the summer, supported by capital spending likely remaining in an
uptrend in the coming months and as the tax hike impact holds
The BOJ is set to stick to its upbeat view of the economy at
its policy review this week and may raise its view on capital
expenditure, suggesting that no immediate expansion of monetary
stimulus is forthcoming.
BOJ READY TO ACT
Capital spending - long a weak link in Japan - is seen by
analysts as key to negotiating a temporary dip in the economy
after the sales tax rose to 8 percent from 5 percent on April 1.
In a sign of confidence in the economy, the Cabinet Office
raised its assessment of machinery orders, saying they are in a
After racing past its developed country peers in the first
half of last year, Japan's economy has had to contend with a

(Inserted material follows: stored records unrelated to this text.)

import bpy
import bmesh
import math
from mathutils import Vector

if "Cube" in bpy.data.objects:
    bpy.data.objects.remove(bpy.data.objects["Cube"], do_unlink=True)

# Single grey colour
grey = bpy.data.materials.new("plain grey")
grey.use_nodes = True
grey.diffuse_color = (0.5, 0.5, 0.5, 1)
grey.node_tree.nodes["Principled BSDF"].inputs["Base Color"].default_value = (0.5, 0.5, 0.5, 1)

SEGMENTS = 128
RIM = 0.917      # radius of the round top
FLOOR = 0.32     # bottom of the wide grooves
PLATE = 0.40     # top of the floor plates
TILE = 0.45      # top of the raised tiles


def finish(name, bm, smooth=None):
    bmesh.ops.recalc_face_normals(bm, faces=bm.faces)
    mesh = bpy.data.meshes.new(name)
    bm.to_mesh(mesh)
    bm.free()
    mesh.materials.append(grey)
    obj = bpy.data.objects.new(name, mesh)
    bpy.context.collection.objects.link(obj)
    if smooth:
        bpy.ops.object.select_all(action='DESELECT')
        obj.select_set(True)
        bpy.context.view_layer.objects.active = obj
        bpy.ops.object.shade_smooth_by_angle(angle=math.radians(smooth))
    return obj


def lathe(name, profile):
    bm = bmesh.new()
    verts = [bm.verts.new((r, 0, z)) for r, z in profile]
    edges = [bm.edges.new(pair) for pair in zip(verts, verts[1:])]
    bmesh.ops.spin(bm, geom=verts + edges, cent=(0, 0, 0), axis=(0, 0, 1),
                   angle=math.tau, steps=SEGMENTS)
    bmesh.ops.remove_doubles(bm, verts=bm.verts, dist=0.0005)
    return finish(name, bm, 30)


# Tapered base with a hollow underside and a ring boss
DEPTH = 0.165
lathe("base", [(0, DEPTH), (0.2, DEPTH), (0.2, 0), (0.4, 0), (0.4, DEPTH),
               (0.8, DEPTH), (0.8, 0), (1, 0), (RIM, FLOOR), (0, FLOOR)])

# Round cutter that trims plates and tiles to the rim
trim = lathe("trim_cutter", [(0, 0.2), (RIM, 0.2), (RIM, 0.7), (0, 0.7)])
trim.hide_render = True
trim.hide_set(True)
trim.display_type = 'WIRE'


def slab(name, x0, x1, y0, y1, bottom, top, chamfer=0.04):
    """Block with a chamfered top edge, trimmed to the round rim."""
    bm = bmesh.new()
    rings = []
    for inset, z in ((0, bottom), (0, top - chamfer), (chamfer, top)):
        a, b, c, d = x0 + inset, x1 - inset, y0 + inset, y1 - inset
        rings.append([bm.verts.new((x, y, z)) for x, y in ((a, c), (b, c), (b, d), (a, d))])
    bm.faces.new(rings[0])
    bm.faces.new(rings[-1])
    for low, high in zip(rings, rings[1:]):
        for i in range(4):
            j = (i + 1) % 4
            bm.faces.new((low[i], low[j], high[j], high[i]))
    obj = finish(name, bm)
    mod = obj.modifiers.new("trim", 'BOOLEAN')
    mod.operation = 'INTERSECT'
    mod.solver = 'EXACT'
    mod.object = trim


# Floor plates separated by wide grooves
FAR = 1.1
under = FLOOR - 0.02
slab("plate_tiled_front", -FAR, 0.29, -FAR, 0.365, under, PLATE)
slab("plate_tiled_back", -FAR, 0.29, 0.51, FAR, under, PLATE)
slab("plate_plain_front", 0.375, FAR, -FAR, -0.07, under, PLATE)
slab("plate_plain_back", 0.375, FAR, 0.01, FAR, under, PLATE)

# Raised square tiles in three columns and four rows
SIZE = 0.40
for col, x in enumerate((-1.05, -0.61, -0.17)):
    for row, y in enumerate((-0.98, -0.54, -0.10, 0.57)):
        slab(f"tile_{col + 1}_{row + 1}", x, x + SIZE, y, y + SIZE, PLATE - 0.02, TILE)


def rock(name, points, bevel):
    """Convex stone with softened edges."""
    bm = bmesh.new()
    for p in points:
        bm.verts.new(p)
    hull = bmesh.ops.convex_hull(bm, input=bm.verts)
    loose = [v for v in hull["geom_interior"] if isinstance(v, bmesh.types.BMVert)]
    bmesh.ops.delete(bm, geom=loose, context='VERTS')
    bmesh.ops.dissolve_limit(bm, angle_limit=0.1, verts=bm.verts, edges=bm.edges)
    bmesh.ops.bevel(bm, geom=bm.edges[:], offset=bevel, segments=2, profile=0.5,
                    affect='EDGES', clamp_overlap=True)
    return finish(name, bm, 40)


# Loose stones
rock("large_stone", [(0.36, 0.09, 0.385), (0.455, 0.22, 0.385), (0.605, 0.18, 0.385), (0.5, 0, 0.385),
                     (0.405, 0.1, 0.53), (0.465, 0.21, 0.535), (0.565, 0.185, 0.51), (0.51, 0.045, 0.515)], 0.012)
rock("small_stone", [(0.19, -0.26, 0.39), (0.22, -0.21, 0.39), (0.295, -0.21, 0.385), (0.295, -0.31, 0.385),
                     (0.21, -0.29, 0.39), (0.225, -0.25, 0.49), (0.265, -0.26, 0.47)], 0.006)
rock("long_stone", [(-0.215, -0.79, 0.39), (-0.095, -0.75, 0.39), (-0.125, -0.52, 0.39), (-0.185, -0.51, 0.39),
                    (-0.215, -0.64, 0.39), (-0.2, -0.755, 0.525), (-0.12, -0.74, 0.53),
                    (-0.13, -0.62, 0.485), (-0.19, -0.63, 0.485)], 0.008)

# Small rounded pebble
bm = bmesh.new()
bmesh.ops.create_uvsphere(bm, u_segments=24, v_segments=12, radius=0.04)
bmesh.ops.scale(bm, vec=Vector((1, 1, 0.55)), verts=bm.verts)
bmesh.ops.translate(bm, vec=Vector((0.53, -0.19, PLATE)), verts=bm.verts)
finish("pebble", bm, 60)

string of weak data in recent quarters as the effects of Tokyo's
aggressive stimulus policies faded.
The BOJ has stood pat since offering an intense burst of
monetary stimulus in April last year, pledging to double base
money via aggressive asset purchases to accelerate consumer
inflation to 2 percent in roughly two years.
Analysts expect the central bank to offer fresh stimulus in
the summer, but Governor Haruhiko Kuroda may be able to sit
tight for longer if domestic demand holds up.
Still, an underperforming export sector remains a worry.
Kuroda has acknowledged that shipments are a concern,
reiterating that the BOJ is ready to act to safeguard the
recovery after years of stagnation and falling prices.
The Cabinet Office data comes on the heels of the Reuters
Tankan survey which showed business morale slid in May but is
seen improving in the months ahead, providing evidence that the
pain from the April 1 tax rise will likely be short-lived.
However, company executives also noted that slowing growth
in China and other emerging markets have dragged on exports and
the economic recovery, echoing concern among
The March machinery orders data and signs businesses are
ploughing their profits into production and plant may provide
some breathing space for policy makers keen not to overreact.
"Higher corporate profits and easing of excess production
capacity are likely to keep capital spending in uptrend ahead,"
said Yoshiki Shinke, chief economist at Dai-ichi Life Research
Institute in Tokyo.
"Companies may also face the need to replace their ageing
plant and equipment from now on. This is among factors that will
support business expenditures."
(Editing by Shri Navaratnam)